* [Brief] The required result is a copy of each line below in which "bmesh" appears.
================================
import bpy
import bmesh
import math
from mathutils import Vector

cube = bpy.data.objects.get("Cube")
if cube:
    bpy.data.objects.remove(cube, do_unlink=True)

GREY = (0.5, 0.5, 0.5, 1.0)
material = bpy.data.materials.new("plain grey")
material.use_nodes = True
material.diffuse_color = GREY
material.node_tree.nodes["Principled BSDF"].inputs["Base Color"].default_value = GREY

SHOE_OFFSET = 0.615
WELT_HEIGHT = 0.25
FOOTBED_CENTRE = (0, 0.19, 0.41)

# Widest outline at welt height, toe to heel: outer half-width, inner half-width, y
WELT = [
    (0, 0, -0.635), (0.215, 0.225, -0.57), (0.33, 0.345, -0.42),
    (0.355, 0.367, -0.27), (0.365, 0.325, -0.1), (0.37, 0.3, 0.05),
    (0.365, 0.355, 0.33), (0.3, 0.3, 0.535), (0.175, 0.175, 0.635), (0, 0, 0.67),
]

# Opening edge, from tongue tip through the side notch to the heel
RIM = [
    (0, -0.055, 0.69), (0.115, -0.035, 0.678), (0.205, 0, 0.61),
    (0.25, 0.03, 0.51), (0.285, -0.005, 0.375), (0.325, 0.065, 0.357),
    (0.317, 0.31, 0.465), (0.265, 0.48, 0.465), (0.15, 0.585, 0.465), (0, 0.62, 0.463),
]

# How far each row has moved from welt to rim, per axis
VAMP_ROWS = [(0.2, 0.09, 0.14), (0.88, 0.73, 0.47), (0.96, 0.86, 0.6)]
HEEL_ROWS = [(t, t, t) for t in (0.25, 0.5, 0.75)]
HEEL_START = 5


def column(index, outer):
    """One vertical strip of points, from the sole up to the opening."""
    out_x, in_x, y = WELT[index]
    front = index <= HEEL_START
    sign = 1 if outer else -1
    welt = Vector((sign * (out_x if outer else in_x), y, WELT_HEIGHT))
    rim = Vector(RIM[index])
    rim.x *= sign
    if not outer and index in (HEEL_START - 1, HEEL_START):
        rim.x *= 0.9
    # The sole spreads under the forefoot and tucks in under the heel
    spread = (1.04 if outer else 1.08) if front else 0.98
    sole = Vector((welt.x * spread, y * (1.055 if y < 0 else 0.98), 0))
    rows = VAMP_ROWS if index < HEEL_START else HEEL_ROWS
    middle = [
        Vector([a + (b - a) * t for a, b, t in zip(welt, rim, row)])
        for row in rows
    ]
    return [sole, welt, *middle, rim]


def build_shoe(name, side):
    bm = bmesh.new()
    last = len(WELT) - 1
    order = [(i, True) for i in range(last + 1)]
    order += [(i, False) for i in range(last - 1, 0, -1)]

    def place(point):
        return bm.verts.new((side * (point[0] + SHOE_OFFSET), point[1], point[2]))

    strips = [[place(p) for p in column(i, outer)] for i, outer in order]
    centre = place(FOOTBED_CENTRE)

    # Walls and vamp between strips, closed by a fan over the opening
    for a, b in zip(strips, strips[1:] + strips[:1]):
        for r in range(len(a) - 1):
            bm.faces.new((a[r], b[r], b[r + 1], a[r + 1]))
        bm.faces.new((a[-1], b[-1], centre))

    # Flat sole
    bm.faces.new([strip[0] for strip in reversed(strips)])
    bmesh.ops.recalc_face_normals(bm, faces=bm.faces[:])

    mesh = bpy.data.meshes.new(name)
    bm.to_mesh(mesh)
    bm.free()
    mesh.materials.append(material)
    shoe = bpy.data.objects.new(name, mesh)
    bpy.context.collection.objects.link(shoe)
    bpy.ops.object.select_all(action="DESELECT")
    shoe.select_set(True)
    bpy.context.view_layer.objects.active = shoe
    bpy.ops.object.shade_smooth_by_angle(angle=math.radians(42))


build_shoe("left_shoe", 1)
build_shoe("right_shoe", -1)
================================
* [Your solution]
import bmesh
    bm = bmesh.new()
    bmesh.ops.recalc_face_normals(bm, faces=bm.faces[:])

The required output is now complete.